Promise fulfilled! Sin is forgiven. “All our debt Thou hast paid; Peace with God once more is made!” (LSB 617:2). And it is this gift of grace that enables God to sculpt us into the image of His Son, Jesus Christ. We are given Jesus’ own holiness and righteousness. As Isaiah promised in our Old Testament reading, “[The Lord] has clothed me with the garments of salvation; he has covered me with the robe of righteousness” (Is. 61:10 ESV). It was at your Baptism that God the Holy Spirit put on you the robe of Christ righteousness that covers all your sins. It was at your Baptism that the Holy Spirit created saving faith in your hearts so that you trust and believe in Jesus who died and rose again to be your Savior from the ugliness of sin and the punishment of death. It was at your Baptism that God the Holy Spirit, the Divine Sculptor, began His good work in you, starting to shape and fashion you more and more into the image of your Lord Jesus.
St. Paul by the power of the Holy Spirit wrote in Philippians 1:6, “And I am sure of this, that he who began a good work in you will bring it to completion at the day of Jesus Christ.” This is also what the Apostle writes to the Thessalonians in our text today. The God who is now at peace with sinners solely because of the death and resurrection of Jesus Christ gives His Holy Spirit to us through the Gospel and the Sacraments. God the Spirit works a renewal of our whole lives in body, soul, and spirit, so that when Jesus the Lord of all comes again in His glory, we the redeemed in Christ will be made fully holy, righteous people who will perfectly love God and one another. “God’s faithful,” Paul says, “He will indeed do this.”
Until that day, we are unfinished products, spiritually speaking, as the Holy Spirit does His work in us. As we hear the Lord’s Word and receive the Sacrament of Christ’s Body and Blood regularly, the Holy Spirit works on us through these chosen Means of Grace.

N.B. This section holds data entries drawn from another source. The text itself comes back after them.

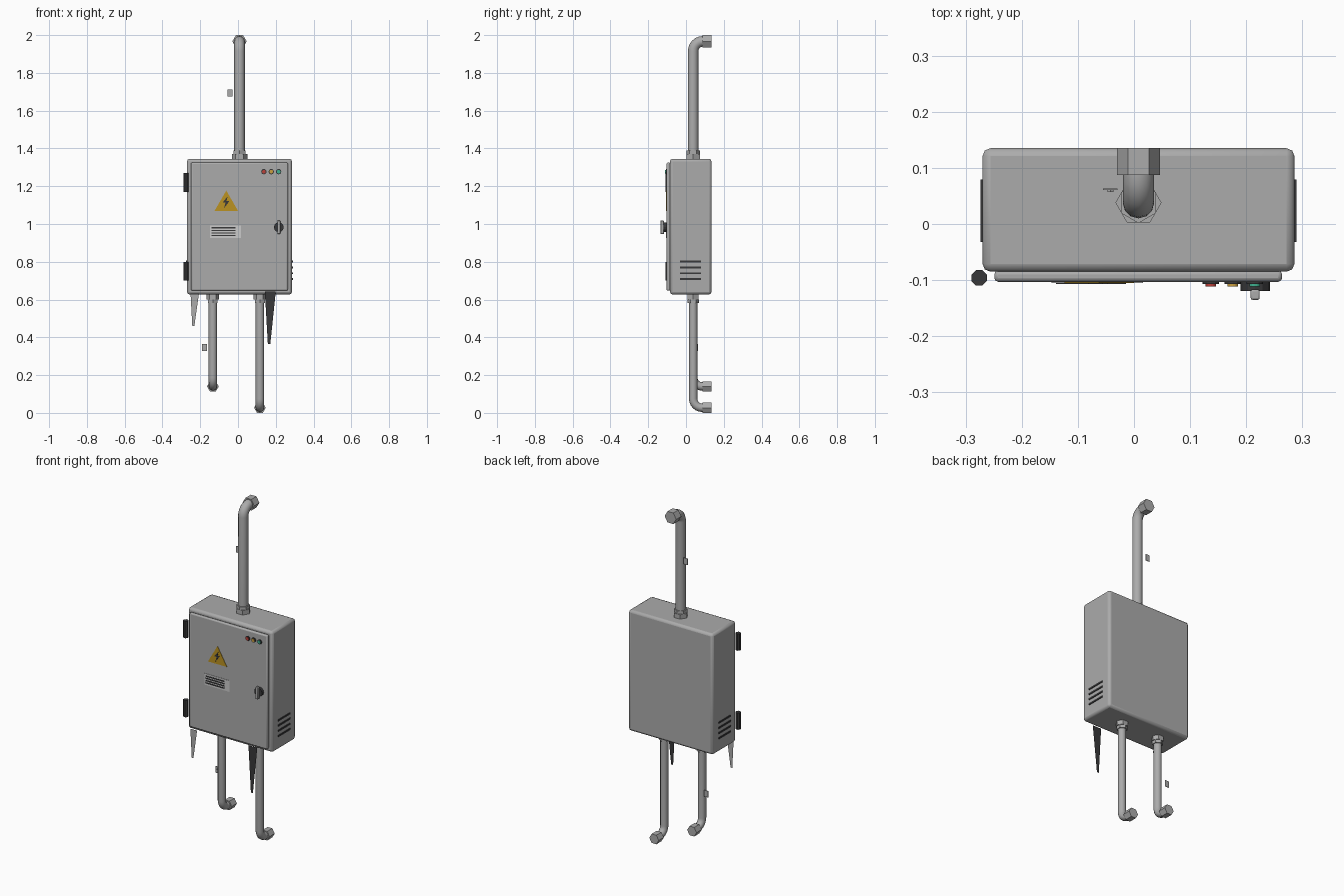
import bpy, bmesh
from math import pi, sin, cos
from mathutils import Vector

if "Cube" in bpy.data.objects:
    bpy.data.objects.remove(bpy.data.objects["Cube"])


def material(name, rgb):
    m = bpy.data.materials.new(name)
    m.diffuse_color = (*rgb, 1)
    m.use_nodes = True
    m.node_tree.nodes["Principled BSDF"].inputs["Base Color"].default_value = m.diffuse_color
    return m


GREY = material("painted_grey", (0.41, 0.41, 0.41))
DARK = material("dark", (0.04, 0.04, 0.042))
YELLOW = material("sign_yellow", (0.5, 0.29, 0.015))
PALE = material("pale", (0.68, 0.68, 0.68))
LAMPS = {"red": material("red", (0.5, 0.05, 0.04)),
         "amber": material("amber", (0.6, 0.35, 0.05)),
         "green": material("green", (0.05, 0.45, 0.28))}


def finish(ob, name, mat=None, smooth=False):
    ob.name = name
    ob.data.materials.append(mat or GREY)
    if smooth:
        bpy.ops.object.shade_smooth_by_angle(angle=0.6)
    return ob


def box(name, lo, hi, mat=None, bevel=0.0, segments=2):
    lo, hi = Vector(lo), Vector(hi)
    bpy.ops.mesh.primitive_cube_add(size=1, location=(lo + hi) / 2)
    ob = bpy.context.object
    for v in ob.data.vertices:
        v.co *= (hi - lo)
    if bevel:
        b = ob.modifiers.new("bevel", 'BEVEL')
        b.width, b.segments = bevel, segments
        bpy.ops.object.shade_smooth_by_angle(angle=0.6)
    return finish(ob, name, mat)


def cyl(name, a, b, r, sides, mat=None, spin=0.0, smooth=False):
    """Cylinder between points a and b."""
    a, b = Vector(a), Vector(b)
    d = b - a
    bpy.ops.mesh.primitive_cylinder_add(vertices=sides, radius=r, depth=d.length)
    ob = bpy.context.object
    for v in ob.data.vertices:
        c, s = cos(spin), sin(spin)
        v.co.x, v.co.y = c * v.co.x - s * v.co.y, s * v.co.x + c * v.co.y
    ob.rotation_euler = d.to_track_quat('Z', 'Y').to_euler()
    ob.location = (a + b) / 2
    return finish(ob, name, mat, smooth)


def plate(name, points, y, thick, mat=None):
    """Flat outline in x,z extruded forward from depth y."""
    bm = bmesh.new()
    face = bm.faces.new([bm.verts.new((x, y, z)) for x, z in points])
    if thick:
        ext = bmesh.ops.extrude_face_region(bm, geom=[face])
        for v in ext["geom"]:
            if isinstance(v, bmesh.types.BMVert):
                v.co.y -= thick
        bmesh.ops.recalc_face_normals(bm, faces=bm.faces)
    me = bpy.data.meshes.new(name)
    bm.to_mesh(me)
    bm.free()
    ob = bpy.data.objects.new(name, me)
    bpy.context.collection.objects.link(ob)
    return finish(ob, name, mat)


def conduit(name, x, z0, z1, r, nut_r, bend):
    """Pipe leaving the box at z0, turning back to the wall at height z1."""
    y, up = 0.038, (1 if z1 > z0 else -1)
    pts = [(x, y, z0)]
    for i in range(7):
        t = i / 6 * pi / 2
        pts.append((x, y + bend * (1 - cos(t)), z1 - up * bend * (1 - sin(t))))
    pts.append((x, 0.13, z1))
    cu = bpy.data.curves.new(name, 'CURVE')
    cu.dimensions = '3D'
    cu.bevel_depth, cu.bevel_resolution = r, 4
    sp = cu.splines.new('POLY')
    sp.points.add(len(pts) - 1)
    for p, co in zip(sp.points, pts):
        p.co = (*co, 1)
    ob = bpy.data.objects.new(name, cu)
    bpy.context.collection.objects.link(ob)
    bpy.ops.object.select_all(action='DESELECT')
    ob.select_set(True)
    bpy.context.view_layer.objects.active = ob
    bpy.ops.object.convert(target='MESH')
    finish(bpy.context.object, name, None, True)
    # hexagon gland at the box, locking ring, and hexagon coupling at the wall
    cyl(name + "_gland", (x, y, z0), (x, y, z0 + up * 0.028), nut_r * 1.08, 6, spin=pi / 6)
    cyl(name + "_gland_ring", (x, y, z0 + up * 0.028), (x, y, z0 + up * 0.046),
        nut_r * 0.96, 6)
    c = cyl(name + "_coupling", (x, 0.087, z1), (x, 0.135, z1), nut_r, 6, spin=pi / 2)
    # orient coupling so its corners point sideways
    xs = [(c.rotation_euler.to_matrix() @ v.co).x for v in c.data.vertices]
    if max(xs) - min(xs) < nut_r * 1.9:
        c.rotation_euler.rotate_axis('Z', pi / 6)


# Cabinet and door
box("cabinet", (-0.27, -0.085, 0.627), (0.286, 0.135, 1.345), bevel=0.014)
box("door", (-0.249, -0.103, 0.647), (0.264, -0.083, 1.325), bevel=0.007)

# Hinges
for i, z in enumerate((0.75, 1.22)):
    cyl(f"hinge_{i}", (-0.276, -0.096, z - 0.05), (-0.276, -0.096, z + 0.05),
        0.0148, 8, DARK, spin=pi / 8)

# Side vents
for side, x in (("left", -0.27), ("right", 0.286)):
    for i in range(4):
        z = 0.708 + i * 0.031
        box(f"vent_{side}_{i}", (x - 0.004, -0.032, z - 0.005),
            (x + 0.004, 0.079, z + 0.005), DARK)

# Conduits
conduit("top_conduit", 0.008, 1.343, 1.967, 0.028, 0.038, 0.052)
conduit("left_conduit", -0.133, 0.629, 0.14, 0.0222, 0.031, 0.048)
conduit("right_conduit", 0.116, 0.629, 0.027, 0.0222, 0.031, 0.048)

# Conduit clips with a screw
for name, x, z in (("top_clip", -0.042, 1.693), ("lower_clip", -0.177, 0.347)):
    box(name, (x - 0.013, 0.0605, z - 0.019), (x + 0.013, 0.0635, z + 0.019))
    cyl(name + "_screw", (x, 0.057, z), (x, 0.062, z), 0.006, 6)

# Indicator lamps
for (name, mat), x in zip(LAMPS.items(), (0.137, 0.176, 0.215)):
    cyl(f"lamp_bezel_{name}", (x, -0.1, 1.277), (x, -0.107, 1.277), 0.0145, 12, DARK)
    cyl(f"lamp_{name}", (x, -0.1, 1.277), (x, -0.111, 1.277), 0.0095, 12, mat)

# Turn handle
cyl("handle_base", (0.216, -0.1, 0.983), (0.216, -0.119, 0.983), 0.026, 12, DARK)
box("handle_lever", (0.208, -0.135, 0.947), (0.224, -0.117, 1.018), bevel=0.003)

# Warning sign with lightning bolt
plate("warning_sign", [(-0.124, 1.07), (0.0, 1.07), (-0.062, 1.177)], -0.102, 0.003, YELLOW)
bolt = [(-0.055, 1.146), (-0.082, 1.113), (-0.066, 1.113), (-0.074, 1.083),
        (-0.046, 1.121), (-0.061, 1.121)]
plate("warning_bolt", bolt, -0.104, 0.003, DARK)

# Data plate with dark rules
box("data_plate", (-0.147, -0.105, 0.926), (0.016, -0.102, 0.993), PALE)
for i in range(4):
    z = 0.939 + i * 0.0135
    box(f"plate_rule_{i}", (-0.139, -0.107, z - 0.0035), (-0.014, -0.104, z + 0.0035), DARK)

# Run-off streaks hanging below the cabinet
plate("left_streak", [(-0.251, 0.63), (-0.242, 0.46), (-0.231, 0.46), (-0.207, 0.63)],
      -0.089, 0)
plate("right_streak", [(0.142, 0.643), (0.158, 0.365), (0.171, 0.365), (0.2, 0.643)],
      -0.1045, 0, DARK)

The Spirit, through Word and Sacrament, continues to chip away at us and shape us so that we more fully resemble the image of Christ. At times, He may have to cut or chisel deeply to achieve His desired results. Lumps of hate, pride, and lust may have to be hacked away until God-pleasing humility reveals itself. Sometimes, the Spirit might have to use a heavy girt sandpaper on us. This might prove painful, but it will produce a more polished Christian.
The end result will be revealed at the coming of the Lord Christ. Be assured, God will not give up on you in the meantime. He began His work in your Baptism. He will complete it at the day of Christ when sin will be no more. Then, you will be free from blame, completely holy, because God in Christ through the Spirit is faithful to His promise. He is faithful in calling you to be His child. He will be faithful to you unto the end of the age. Amen.